**WHAT IS NEEDED:** Return the data below unchanged. Drop any pictures.

Start of WORKING DATA

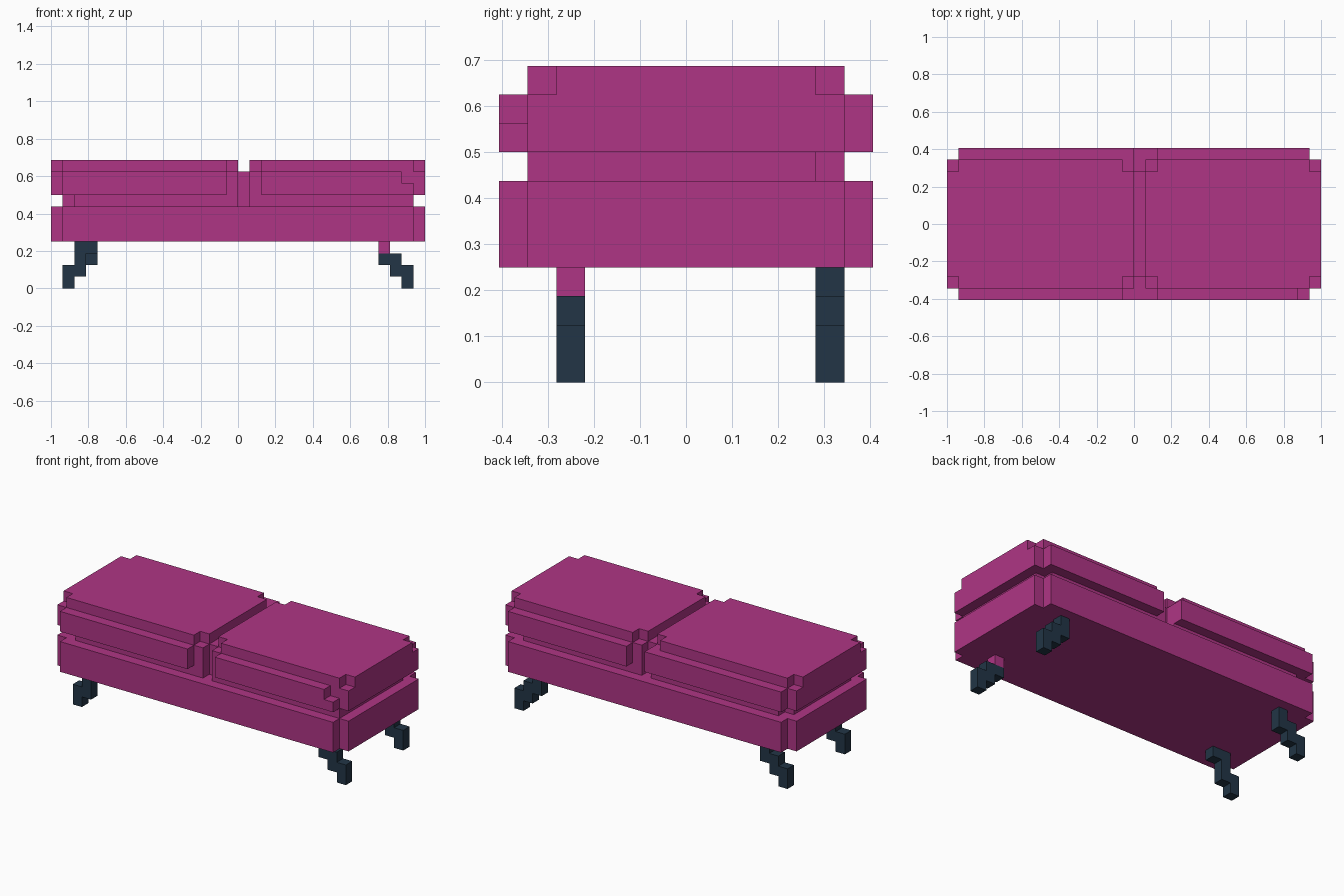
import bpy, bmesh

if "Cube" in bpy.data.objects:
    bpy.data.objects.remove(bpy.data.objects["Cube"], do_unlink=True)

U = 1 / 16                 # block unit; the bench is 32 x 13 x 11 blocks
NX, NY = 32, 13


def material(name, rgb):
    m = bpy.data.materials.new(name)
    m.use_nodes = True
    m.diffuse_color = (*rgb, 1)
    m.node_tree.nodes["Principled BSDF"].inputs["Base Color"].default_value = (*rgb, 1)
    return m


PINK = material("magenta fabric", (0.428, 0.0356, 0.235))
NAVY = material("dark navy legs", (0.016, 0.0356, 0.0612))


def prism(name, outline, lo, hi, mat, axis="z"):
    """Extrude an outline in block units along z (plan) or y (front profile)."""
    place = (lambda a, b, c: (a, b, c)) if axis == "z" else (lambda a, b, c: (a, c, b))
    bm = bmesh.new()
    face = bm.faces.new([bm.verts.new(place(a, b, lo)) for a, b in outline])
    new = bmesh.ops.extrude_face_region(bm, geom=[face])["geom"]
    bmesh.ops.translate(bm, vec=place(0, 0, hi - lo),
                        verts=[g for g in new if isinstance(g, bmesh.types.BMVert)])
    for v in bm.verts:
        v.co = ((v.co.x - NX / 2) * U, (v.co.y - NY / 2) * U, v.co.z * U)
    bmesh.ops.recalc_face_normals(bm, faces=bm.faces)
    me = bpy.data.meshes.new(name)
    bm.to_mesh(me)
    bm.free()
    me.materials.append(mat)
    ob = bpy.data.objects.new(name, me)
    bpy.context.collection.objects.link(ob)
    return ob


def notched(x0, x1, y0, y1, cuts="abcd"):
    """Rectangle with one-block corner notches: a,b front; c,d back (anticlockwise)."""
    pts = []
    corners = {"a": (x0, y0, 1, 1), "b": (x1, y0, -1, 1),
               "c": (x1, y1, -1, -1), "d": (x0, y1, 1, -1)}
    for key, (x, y, sx, sy) in corners.items():
        if key in cuts:
            steps = [(x, y + sy), (x + sx, y + sy), (x + sx, y)]
            pts += steps if key in "ac" else steps[::-1]
        else:
            pts.append((x, y))
    return pts


def box(name, x0, x1, y0, y1, z0, z1):
    return prism(name, notched(x0, x1, y0, y1, ""), z0, z1, PINK)


# Base frame
prism("base_frame", notched(0, NX, 0, NY), 4, 7, PINK)

# Recessed layer between frame and cushions, and the filler in the centre gap
prism("right_recess", notched(1, 16, 1, 12, "ad"), 7, 8, PINK)
prism("left_recess", notched(17, 31, 1, 12, "c"), 7, 8, PINK)
box("centre_filler", 16, 17, 2, 11, 7, 10)

# Cushions: body and notched top
for side, x0, x1 in (("right", 0, 16), ("left", 17, 32)):
    box(side + "_cushion_body", x0, x1, 1, 12, 8, 10)
    prism(side + "_cushion_top", notched(x0, x1, 1, 12), 10, 11, PINK)

# Cushion lips on the front and back
box("right_front_lip", 1, 15, 0, 1, 8, 10)
prism("left_front_lip", [(18, 8), (31, 8), (31, 9), (30, 9), (30, 10), (18, 10)],
      0, 1, PINK, "y")
box("right_back_lip", 1, 16, 12, 13, 8, 10)
box("left_back_lip", 18, 31, 12, 13, 8, 10)

# Stepped legs, drawn as front profiles of the right side and mirrored for the left
FULL = [(1, 0), (2, 0), (2, 1), (3, 1), (3, 2), (4, 2), (4, 4), (3, 4),
        (3, 3), (2, 3), (2, 2), (1, 2)]
SHORT = [(1, 0), (2, 0), (2, 1), (3, 1), (3, 2), (4, 2), (4, 3), (2, 3),
         (2, 2), (1, 2)]
HOOKED = [(1, 0), (2, 0), (2, 1), (3, 1), (3, 3), (4, 3), (4, 4), (2, 4),
          (2, 2), (1, 2)]


def mirrored(outline):
    return [(NX - x, z) for x, z in outline]


prism("right_back_leg", FULL, 11, 12, NAVY, "y")
prism("left_back_leg", mirrored(FULL), 11, 12, NAVY, "y")
prism("right_front_leg", HOOKED, 2, 3, NAVY, "y")
prism("left_front_leg", mirrored(SHORT), 2, 3, NAVY, "y")
box("left_front_leg_block", 28, 29, 2, 3, 3, 4)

End of WORKING DATA

**RESULT OF THE TASK:**
import bpy, bmesh

if "Cube" in bpy.data.objects:
    bpy.data.objects.remove(bpy.data.objects["Cube"], do_unlink=True)

U = 1 / 16                 # block unit; the bench is 32 x 13 x 11 blocks
NX, NY = 32, 13


def material(name, rgb):
    m = bpy.data.materials.new(name)
    m.use_nodes = True
    m.diffuse_color = (*rgb, 1)
    m.node_tree.nodes["Principled BSDF"].inputs["Base Color"].default_value = (*rgb, 1)
    return m


PINK = material("magenta fabric", (0.428, 0.0356, 0.235))
NAVY = material("dark navy legs", (0.016, 0.0356, 0.0612))


def prism(name, outline, lo, hi, mat, axis="z"):
    """Extrude an outline in block units along z (plan) or y (front profile)."""
    place = (lambda a, b, c: (a, b, c)) if axis == "z" else (lambda a, b, c: (a, c, b))
    bm = bmesh.new()
    face = bm.faces.new([bm.verts.new(place(a, b, lo)) for a, b in outline])
    new = bmesh.ops.extrude_face_region(bm, geom=[face])["geom"]
    bmesh.ops.translate(bm, vec=place(0, 0, hi - lo),
                        verts=[g for g in new if isinstance(g, bmesh.types.BMVert)])
    for v in bm.verts:
        v.co = ((v.co.x - NX / 2) * U, (v.co.y - NY / 2) * U, v.co.z * U)
    bmesh.ops.recalc_face_normals(bm, faces=bm.faces)
    me = bpy.data.meshes.new(name)
    bm.to_mesh(me)
    bm.free()
    me.materials.append(mat)
    ob = bpy.data.objects.new(name, me)
    bpy.context.collection.objects.link(ob)
    return ob


def notched(x0, x1, y0, y1, cuts="abcd"):
    """Rectangle with one-block corner notches: a,b front; c,d back (anticlockwise)."""
    pts = []
    corners = {"a": (x0, y0, 1, 1), "b": (x1, y0, -1, 1),
               "c": (x1, y1, -1, -1), "d": (x0, y1, 1, -1)}
    for key, (x, y, sx, sy) in corners.items():
        if key in cuts:
            steps = [(x, y + sy), (x + sx, y + sy), (x + sx, y)]
            pts += steps if key in "ac" else steps[::-1]
        else:
            pts.append((x, y))
    return pts


def box(name, x0, x1, y0, y1, z0, z1):
    return prism(name, notched(x0, x1, y0, y1, ""), z0, z1, PINK)


# Base frame
prism("base_frame", notched(0, NX, 0, NY), 4, 7, PINK)

# Recessed layer between frame and cushions, and the filler in the centre gap
prism("right_recess", notched(1, 16, 1, 12, "ad"), 7, 8, PINK)
prism("left_recess", notched(17, 31, 1, 12, "c"), 7, 8, PINK)
box("centre_filler", 16, 17, 2, 11, 7, 10)

# Cushions: body and notched top
for side, x0, x1 in (("right", 0, 16), ("left", 17, 32)):
    box(side + "_cushion_body", x0, x1, 1, 12, 8, 10)
    prism(side + "_cushion_top", notched(x0, x1, 1, 12), 10, 11, PINK)

# Cushion lips on the front and back
box("right_front_lip", 1, 15, 0, 1, 8, 10)
prism("left_front_lip", [(18, 8), (31, 8), (31, 9), (30, 9), (30, 10), (18, 10)],
      0, 1, PINK, "y")
box("right_back_lip", 1, 16, 12, 13, 8, 10)
box("left_back_lip", 18, 31, 12, 13, 8, 10)

# Stepped legs, drawn as front profiles of the right side and mirrored for the left
FULL = [(1, 0), (2, 0), (2, 1), (3, 1), (3, 2), (4, 2), (4, 4), (3, 4),
        (3, 3), (2, 3), (2, 2), (1, 2)]
SHORT = [(1, 0), (2, 0), (2, 1), (3, 1), (3, 2), (4, 2), (4, 3), (2, 3),
         (2, 2), (1, 2)]
HOOKED = [(1, 0), (2, 0), (2, 1), (3, 1), (3, 3), (4, 3), (4, 4), (2, 4),
          (2, 2), (1, 2)]


def mirrored(outline):
    return [(NX - x, z) for x, z in outline]


prism("right_back_leg", FULL, 11, 12, NAVY, "y")
prism("left_back_leg", mirrored(FULL), 11, 12, NAVY, "y")
prism("right_front_leg", HOOKED, 2, 3, NAVY, "y")
prism("left_front_leg", mirrored(SHORT), 2, 3, NAVY, "y")
box("left_front_leg_block", 28, 29, 2, 3, 3, 4)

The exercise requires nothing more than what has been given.